[Stored data entries]
====================

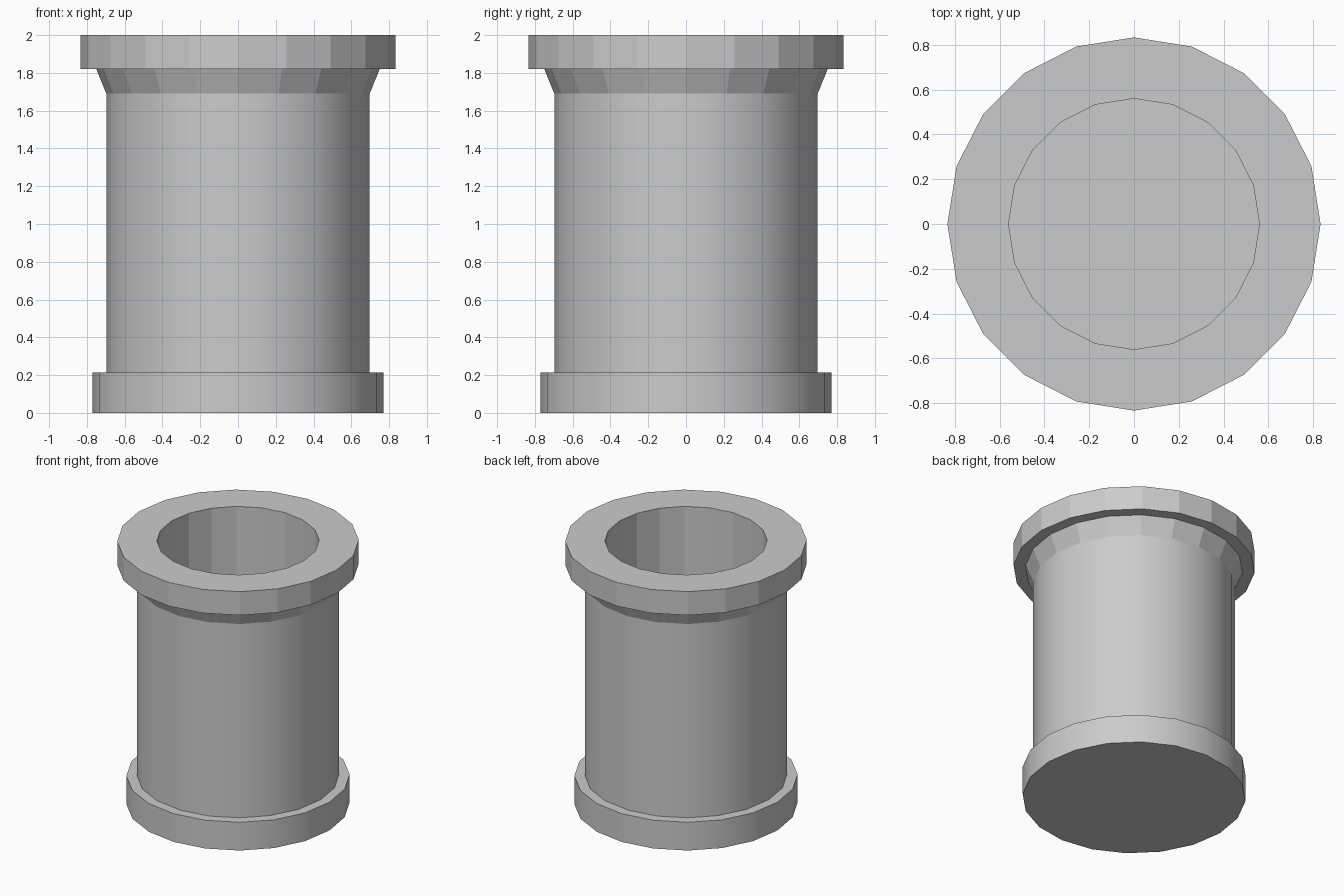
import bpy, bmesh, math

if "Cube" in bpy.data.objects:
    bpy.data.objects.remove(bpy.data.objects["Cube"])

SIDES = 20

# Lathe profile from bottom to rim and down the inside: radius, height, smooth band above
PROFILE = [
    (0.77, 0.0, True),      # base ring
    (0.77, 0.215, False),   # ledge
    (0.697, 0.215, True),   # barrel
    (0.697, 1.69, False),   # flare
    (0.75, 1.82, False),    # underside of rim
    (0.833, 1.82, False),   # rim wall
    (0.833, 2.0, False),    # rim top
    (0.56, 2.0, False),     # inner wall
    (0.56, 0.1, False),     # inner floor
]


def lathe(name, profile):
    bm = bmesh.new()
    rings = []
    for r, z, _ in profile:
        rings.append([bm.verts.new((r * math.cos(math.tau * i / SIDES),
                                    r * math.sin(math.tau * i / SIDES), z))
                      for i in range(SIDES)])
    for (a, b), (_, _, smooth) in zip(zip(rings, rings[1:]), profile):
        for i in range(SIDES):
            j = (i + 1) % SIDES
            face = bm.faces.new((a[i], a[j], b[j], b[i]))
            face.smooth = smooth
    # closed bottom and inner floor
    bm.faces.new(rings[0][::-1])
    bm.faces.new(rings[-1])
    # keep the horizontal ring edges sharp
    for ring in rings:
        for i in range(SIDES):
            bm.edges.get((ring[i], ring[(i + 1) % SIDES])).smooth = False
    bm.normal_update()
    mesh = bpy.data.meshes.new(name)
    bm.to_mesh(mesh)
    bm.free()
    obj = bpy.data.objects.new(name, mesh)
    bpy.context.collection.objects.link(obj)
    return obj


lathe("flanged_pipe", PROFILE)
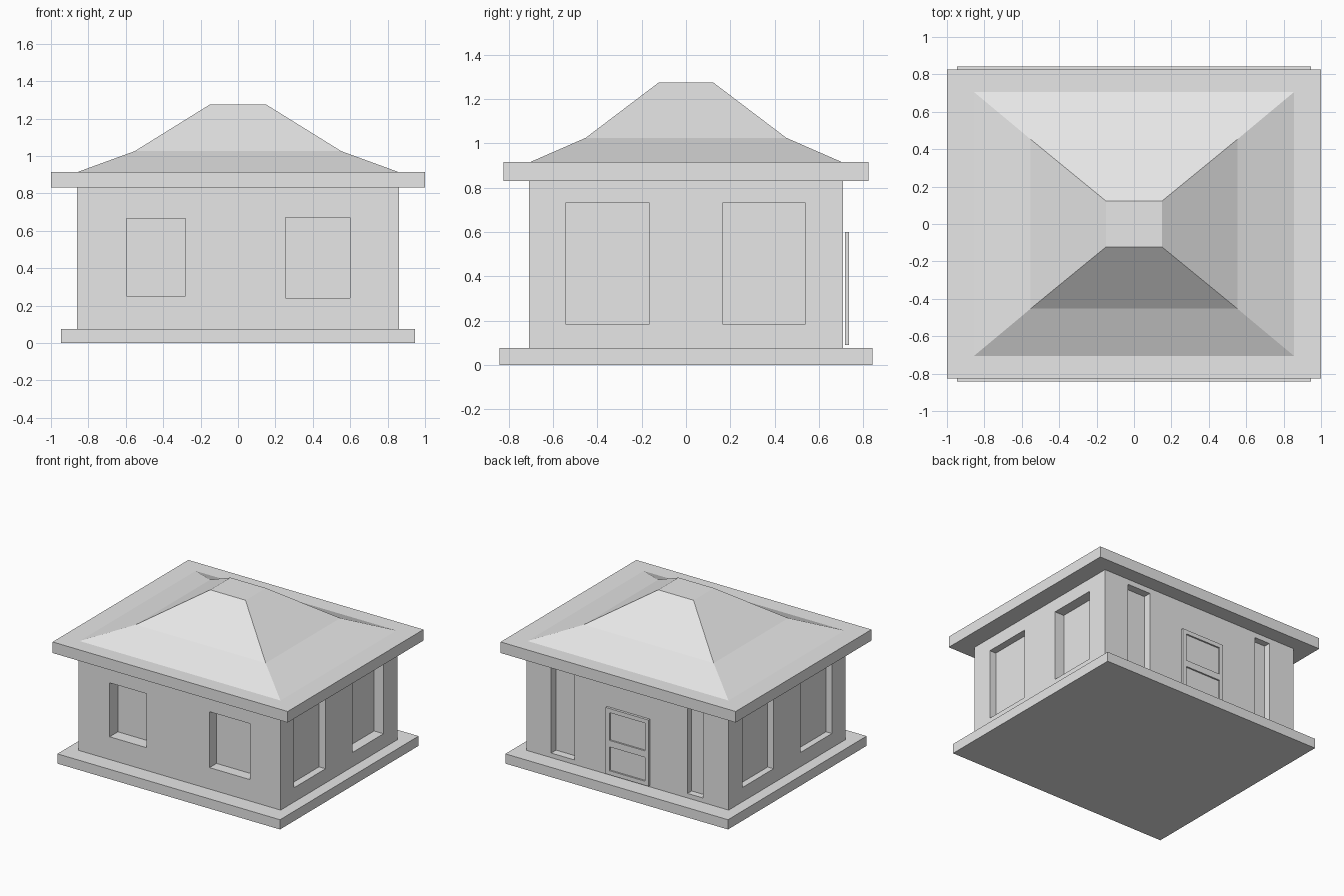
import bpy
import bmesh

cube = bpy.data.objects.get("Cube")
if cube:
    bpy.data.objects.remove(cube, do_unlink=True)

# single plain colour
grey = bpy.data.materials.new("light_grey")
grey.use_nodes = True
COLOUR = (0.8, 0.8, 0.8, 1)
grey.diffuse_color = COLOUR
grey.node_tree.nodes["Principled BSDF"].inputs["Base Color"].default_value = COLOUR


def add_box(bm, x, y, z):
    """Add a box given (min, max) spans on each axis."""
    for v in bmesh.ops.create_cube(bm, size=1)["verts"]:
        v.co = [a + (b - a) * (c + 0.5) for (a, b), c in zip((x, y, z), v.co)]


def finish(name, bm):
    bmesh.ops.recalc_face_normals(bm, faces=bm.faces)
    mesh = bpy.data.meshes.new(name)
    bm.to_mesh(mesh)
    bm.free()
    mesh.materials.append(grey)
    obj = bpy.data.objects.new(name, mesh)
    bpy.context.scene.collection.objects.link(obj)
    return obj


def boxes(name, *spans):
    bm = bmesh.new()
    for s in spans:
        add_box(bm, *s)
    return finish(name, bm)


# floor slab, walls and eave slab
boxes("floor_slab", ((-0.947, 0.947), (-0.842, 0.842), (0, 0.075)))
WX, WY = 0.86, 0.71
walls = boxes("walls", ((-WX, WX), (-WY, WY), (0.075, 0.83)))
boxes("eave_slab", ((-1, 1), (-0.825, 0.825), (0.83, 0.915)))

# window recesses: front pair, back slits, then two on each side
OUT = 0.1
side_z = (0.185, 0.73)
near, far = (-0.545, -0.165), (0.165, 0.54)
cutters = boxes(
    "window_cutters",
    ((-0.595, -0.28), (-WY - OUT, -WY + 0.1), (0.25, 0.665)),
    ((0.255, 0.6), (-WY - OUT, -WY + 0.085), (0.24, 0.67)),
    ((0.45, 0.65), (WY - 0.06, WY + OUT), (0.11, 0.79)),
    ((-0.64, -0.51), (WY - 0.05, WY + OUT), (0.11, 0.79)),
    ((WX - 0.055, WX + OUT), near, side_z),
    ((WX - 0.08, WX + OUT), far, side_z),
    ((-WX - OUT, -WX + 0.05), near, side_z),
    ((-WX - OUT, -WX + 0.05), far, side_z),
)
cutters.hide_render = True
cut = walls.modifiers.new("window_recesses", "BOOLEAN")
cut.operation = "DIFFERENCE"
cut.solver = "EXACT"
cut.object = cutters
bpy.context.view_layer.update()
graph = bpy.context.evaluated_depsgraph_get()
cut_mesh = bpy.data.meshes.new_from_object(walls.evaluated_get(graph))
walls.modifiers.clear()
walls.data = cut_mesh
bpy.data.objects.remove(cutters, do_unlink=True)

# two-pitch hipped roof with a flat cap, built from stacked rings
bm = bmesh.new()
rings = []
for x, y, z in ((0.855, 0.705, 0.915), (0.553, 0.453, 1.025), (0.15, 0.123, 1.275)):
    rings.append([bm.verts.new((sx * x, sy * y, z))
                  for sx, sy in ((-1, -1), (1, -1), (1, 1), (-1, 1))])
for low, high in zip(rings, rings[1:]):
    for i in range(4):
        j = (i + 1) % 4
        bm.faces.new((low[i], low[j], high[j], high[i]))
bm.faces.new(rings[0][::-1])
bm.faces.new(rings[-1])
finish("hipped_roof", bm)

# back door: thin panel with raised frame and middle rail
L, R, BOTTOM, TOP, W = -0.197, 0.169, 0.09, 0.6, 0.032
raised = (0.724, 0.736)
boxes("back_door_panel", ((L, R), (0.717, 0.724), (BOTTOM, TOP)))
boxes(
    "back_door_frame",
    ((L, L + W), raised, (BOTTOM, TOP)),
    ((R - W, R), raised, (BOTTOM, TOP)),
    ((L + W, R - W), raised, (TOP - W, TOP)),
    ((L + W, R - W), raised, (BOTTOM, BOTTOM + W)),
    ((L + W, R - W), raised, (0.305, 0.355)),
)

====================

■ Task item
Check every line of the data above for the string "grey", and copy those that have it.

■ Task answer
grey = bpy.data.materials.new("light_grey")
grey.use_nodes = True
grey.diffuse_color = COLOUR
grey.node_tree.nodes["Principled BSDF"].inputs["Base Color"].default_value = COLOUR
    mesh.materials.append(grey)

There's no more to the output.